Secrets you shouldn’t keep from your doctor

You have no problem telling your physician about the pain in your right arm. But the pain down there? Forget it – it’ll probably go away.

Often, patients don’t talk to their doctors because they’re afraid of the answer or what the physician will think of them. But choosing not to tell your doctor the whole truth can hurt you. There are things you should always bring up with your physician.

You’re popping vitamins, herbs or supplements

You pop a daily multivitamin, an herbal supplement for sleep and a powder to improve memory. They’re harmless, right?

Not always. Supplements (can) cause symptoms and interfere with some medications. The herb, which many people take to enhance memory, also interacts with blood-pressure medications, dangerously lowering levels. Calcium, which many women take for bone health, can reduce absorption of antibiotics.

Bloody stool

We generally don’t like to have a potty talk with any one, not even our doctor. Even if they ask you hardly remember or even care to know. But the answer is that it could save your life.

Blood in the stool is a symptom of colorectal cancer, which is curable when caught early. So mention any change in bathroom habits to your doctor. Also if you’ve always been regular and suddenly you’re constipated for several weeks, tell your doctor.
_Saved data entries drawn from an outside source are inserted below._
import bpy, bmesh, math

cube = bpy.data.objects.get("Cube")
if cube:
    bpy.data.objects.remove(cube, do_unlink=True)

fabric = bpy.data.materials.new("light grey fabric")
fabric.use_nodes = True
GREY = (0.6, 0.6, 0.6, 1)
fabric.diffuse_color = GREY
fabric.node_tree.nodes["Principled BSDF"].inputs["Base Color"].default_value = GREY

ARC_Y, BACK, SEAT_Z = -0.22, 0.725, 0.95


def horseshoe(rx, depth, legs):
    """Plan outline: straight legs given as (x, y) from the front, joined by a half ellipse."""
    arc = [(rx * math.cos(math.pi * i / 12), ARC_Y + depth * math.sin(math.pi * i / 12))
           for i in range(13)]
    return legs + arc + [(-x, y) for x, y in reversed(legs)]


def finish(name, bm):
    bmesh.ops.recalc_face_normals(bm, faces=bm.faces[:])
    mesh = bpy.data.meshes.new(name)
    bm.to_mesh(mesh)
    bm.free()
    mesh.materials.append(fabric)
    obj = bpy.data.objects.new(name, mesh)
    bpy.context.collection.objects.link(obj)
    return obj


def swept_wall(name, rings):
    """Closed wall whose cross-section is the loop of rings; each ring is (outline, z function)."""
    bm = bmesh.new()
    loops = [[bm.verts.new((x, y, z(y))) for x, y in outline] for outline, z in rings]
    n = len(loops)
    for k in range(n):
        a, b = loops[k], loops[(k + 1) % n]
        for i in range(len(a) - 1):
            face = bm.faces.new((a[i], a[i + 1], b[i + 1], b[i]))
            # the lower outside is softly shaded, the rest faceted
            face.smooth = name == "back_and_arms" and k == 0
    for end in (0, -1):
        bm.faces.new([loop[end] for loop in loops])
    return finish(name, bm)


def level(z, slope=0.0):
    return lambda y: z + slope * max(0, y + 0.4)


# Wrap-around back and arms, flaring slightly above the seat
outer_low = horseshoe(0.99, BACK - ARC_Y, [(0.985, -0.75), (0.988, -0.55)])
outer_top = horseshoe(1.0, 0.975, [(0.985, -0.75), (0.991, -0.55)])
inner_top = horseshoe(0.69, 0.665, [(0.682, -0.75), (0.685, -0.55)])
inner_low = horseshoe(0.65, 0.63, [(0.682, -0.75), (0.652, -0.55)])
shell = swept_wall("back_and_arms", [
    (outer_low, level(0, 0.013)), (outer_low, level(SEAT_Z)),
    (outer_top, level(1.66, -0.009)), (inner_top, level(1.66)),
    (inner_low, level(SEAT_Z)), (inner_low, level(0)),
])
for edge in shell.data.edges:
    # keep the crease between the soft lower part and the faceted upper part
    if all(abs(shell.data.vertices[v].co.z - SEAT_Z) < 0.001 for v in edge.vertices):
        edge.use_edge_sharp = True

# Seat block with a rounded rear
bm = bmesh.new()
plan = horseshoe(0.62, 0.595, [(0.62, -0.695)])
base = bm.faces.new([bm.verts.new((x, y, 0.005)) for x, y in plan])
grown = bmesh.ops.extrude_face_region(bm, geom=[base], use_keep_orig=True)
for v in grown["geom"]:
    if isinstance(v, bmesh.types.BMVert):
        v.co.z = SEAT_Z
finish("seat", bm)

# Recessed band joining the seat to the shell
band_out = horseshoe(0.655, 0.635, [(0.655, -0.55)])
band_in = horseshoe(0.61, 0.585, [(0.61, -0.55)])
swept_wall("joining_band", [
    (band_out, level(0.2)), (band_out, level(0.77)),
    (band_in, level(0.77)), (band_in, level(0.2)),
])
You’re depressed

So you’ve been feeling a little down; it’ll pass, you think. Besides, why bother your doctor with it?

Emotions can affect your physical health, and depressed people often feel fatigued, lose their appetite or have stomach aches.

If your doctor doesn’t know you’re depressed, you may have to undergo unnecessary tests or medications. Primary-care physicians and ob-gyns are trained to assess and treat depression

If you’re not comfortable mentioning it at the appointment, bring a friend or family member for support.

Your Google gyan

Many women go online first to diagnose health problems. Would your doctor be offended? Not at all! Most doctors say they like well-informed patients. Just say, ‘I saw something on the Internet. Do I need to be concerned?’Also, remember much of what you read online is general.

Information on the Internet isn’t specific to the people reading it and it may not apply to your case.

You don’t eat right and exercise regularly

That morning samosa and jalebi ritual? Those couch potato nights? Admit them to your doc.

People often lie or omit information because they don’t realize how harmful those habits really are.

That’s why we recommend that overweight people keep a food diary, so they can get a more realistic picture of what they eat in a day. Even if weight isn’t an issue, talk to your doctor about your diet. You may not need a major meal overhaul – just a little tweaking.

Unhealthy eating habits are linked to chronic diseases, such as heart attacks, diabetes and more.

You stopped your medication

Instead of telling the doctor, some patients (act) on their own. That’s one of the most dangerous things you can do.

The medicine your doctor prescribes is designed to keep you healthy — and the side effects you’ve heard about might be rare or insignificant. If you’re having problems with medication, ask to be switched to another that won’t affect you the same way.

Sexually bored

People are pretty open about their physical complaints, but they’re not so open about sexual issues.

But women need to talk about emotional and sexual health with their doctor, because it can be a symptom of a physical problem.

Loss of desire can signal health issues, such as chronic stress, anxiety, depression or even anorexia. Some pre-menopausal symptoms can also cause sexual problems, such as vaginal dryness.

That surgery years ago doesn’t matter

When you see your doctor, especially for the first time, share the details of your medical history – including the tonsillectomy you had at age 4.Your physician needs background information to diagnose and prescribe the best treatment for you.

Tell the doctor about any major illnesses in your immediate family and your previous major illnesses, past surgeries and current conditions.

List all medications you’re taking, including vitamins and herbal supplements, along with any adverse reactions you’ve had.

Had any recent X-rays or medical tests? Bring the films or results, if possible.

Besides medical history, jot notes about current symptoms.

If you’re having headaches, for example, how often do they occur and at what time of day? How painful are they? What type of pain do they cause – sharp or dull throbbing? There’s an advantage to being well prepared: You’ll get better treatment.